• _Records supplied_
/---
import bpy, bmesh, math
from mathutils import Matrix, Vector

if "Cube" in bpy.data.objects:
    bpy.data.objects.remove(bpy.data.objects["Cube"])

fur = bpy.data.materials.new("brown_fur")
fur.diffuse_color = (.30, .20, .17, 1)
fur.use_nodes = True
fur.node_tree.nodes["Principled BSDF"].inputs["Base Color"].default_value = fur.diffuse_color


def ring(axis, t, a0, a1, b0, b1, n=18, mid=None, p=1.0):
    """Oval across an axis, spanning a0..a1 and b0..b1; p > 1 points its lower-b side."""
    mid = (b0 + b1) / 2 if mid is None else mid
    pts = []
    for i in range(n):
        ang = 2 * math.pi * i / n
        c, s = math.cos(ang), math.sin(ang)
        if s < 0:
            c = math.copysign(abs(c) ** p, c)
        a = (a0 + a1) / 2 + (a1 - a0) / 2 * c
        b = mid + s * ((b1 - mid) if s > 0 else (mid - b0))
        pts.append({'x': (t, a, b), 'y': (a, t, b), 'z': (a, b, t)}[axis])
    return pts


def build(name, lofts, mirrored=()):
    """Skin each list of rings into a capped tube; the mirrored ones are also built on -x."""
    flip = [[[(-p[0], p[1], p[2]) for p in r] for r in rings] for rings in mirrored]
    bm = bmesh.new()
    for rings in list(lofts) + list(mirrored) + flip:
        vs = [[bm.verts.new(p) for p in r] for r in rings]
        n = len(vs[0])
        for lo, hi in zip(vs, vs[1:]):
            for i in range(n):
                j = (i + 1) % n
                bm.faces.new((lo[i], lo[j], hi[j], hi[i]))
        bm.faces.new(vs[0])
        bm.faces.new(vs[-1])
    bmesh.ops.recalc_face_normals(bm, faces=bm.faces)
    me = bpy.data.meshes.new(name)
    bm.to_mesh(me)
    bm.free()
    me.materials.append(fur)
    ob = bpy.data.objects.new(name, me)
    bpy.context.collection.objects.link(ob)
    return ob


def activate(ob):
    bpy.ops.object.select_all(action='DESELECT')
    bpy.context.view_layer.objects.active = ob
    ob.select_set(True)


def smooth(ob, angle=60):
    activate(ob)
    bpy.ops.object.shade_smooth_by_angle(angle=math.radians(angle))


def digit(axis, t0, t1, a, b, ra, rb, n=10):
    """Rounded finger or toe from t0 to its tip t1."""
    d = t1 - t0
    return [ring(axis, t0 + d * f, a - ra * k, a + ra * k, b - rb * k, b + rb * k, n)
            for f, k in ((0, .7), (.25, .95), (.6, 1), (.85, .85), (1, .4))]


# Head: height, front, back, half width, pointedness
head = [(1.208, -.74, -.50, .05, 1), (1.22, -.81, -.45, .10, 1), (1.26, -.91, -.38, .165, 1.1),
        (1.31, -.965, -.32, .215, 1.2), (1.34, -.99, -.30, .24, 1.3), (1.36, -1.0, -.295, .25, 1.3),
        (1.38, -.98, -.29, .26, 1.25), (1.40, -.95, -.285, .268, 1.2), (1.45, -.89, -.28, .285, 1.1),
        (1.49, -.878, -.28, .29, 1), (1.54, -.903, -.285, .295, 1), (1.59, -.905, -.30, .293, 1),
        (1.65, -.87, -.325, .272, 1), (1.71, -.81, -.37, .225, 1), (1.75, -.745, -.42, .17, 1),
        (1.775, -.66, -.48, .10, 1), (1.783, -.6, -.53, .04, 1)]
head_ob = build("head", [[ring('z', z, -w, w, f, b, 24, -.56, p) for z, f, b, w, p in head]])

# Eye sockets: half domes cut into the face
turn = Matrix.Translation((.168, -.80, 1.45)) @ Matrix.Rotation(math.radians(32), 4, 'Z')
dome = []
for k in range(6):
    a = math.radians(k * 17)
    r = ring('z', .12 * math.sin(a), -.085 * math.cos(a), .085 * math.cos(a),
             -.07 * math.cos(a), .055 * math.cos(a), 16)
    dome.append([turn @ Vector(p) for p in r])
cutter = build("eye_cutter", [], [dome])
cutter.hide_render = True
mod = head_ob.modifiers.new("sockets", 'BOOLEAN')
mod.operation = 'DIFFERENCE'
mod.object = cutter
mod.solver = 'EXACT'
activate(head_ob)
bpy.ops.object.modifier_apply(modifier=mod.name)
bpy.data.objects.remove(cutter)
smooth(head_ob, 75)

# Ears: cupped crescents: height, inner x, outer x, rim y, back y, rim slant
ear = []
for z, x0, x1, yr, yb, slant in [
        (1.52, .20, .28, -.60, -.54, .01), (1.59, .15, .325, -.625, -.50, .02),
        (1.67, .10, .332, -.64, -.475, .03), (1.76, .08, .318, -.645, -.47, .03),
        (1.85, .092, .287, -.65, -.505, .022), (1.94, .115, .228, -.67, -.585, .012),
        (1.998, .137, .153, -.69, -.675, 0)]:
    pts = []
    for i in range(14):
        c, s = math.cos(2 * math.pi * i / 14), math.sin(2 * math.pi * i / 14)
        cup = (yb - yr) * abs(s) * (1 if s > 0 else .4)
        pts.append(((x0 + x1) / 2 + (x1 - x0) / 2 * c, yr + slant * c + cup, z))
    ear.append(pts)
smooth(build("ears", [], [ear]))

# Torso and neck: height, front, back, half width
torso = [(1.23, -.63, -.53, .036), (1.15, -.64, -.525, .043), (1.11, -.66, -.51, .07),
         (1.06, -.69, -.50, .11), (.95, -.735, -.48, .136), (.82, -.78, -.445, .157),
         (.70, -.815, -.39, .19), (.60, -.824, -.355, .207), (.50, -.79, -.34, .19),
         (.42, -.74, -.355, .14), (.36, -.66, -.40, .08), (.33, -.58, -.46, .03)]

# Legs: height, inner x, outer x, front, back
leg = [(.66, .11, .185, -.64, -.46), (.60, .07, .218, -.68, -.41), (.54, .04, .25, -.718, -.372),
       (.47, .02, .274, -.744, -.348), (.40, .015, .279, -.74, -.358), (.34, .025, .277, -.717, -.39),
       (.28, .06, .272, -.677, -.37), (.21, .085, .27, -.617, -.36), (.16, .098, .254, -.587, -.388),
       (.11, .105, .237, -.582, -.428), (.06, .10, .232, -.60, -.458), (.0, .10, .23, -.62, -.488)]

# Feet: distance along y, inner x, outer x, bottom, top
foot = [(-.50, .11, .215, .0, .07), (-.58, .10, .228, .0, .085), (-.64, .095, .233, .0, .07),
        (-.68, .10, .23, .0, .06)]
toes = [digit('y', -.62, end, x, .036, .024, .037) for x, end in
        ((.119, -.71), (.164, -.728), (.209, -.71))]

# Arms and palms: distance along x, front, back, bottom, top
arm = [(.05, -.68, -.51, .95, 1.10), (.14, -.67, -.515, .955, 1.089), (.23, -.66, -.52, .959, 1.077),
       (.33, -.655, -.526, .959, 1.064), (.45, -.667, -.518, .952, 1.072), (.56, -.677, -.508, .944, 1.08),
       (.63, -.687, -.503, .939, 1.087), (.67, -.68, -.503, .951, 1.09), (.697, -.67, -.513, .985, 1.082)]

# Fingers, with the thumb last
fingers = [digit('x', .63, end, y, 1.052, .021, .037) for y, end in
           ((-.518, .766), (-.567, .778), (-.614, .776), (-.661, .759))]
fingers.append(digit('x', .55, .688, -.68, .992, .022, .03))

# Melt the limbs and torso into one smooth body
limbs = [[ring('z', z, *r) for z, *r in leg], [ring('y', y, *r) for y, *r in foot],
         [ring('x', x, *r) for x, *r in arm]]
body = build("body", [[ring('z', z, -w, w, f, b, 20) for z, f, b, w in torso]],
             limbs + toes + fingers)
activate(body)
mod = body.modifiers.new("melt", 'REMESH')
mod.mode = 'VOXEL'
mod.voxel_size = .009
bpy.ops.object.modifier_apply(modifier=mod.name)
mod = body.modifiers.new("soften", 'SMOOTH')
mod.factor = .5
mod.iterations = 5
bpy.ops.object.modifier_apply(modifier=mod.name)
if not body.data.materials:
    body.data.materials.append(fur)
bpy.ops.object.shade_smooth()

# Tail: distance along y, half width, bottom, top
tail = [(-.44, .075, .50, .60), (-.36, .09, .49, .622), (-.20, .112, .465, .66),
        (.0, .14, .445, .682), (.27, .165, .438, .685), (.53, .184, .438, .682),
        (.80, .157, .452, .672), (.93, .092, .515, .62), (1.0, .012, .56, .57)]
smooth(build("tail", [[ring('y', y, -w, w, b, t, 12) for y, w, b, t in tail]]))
\---
• _Goal of the exercise_
Search the records above for "foot". Copy each line where it is found.

• _Task answer_
foot = [(-.50, .11, .215, .0, .07), (-.58, .10, .228, .0, .085), (-.64, .095, .233, .0, .07),
limbs = [[ring('z', z, *r) for z, *r in leg], [ring('y', y, *r) for y, *r in foot],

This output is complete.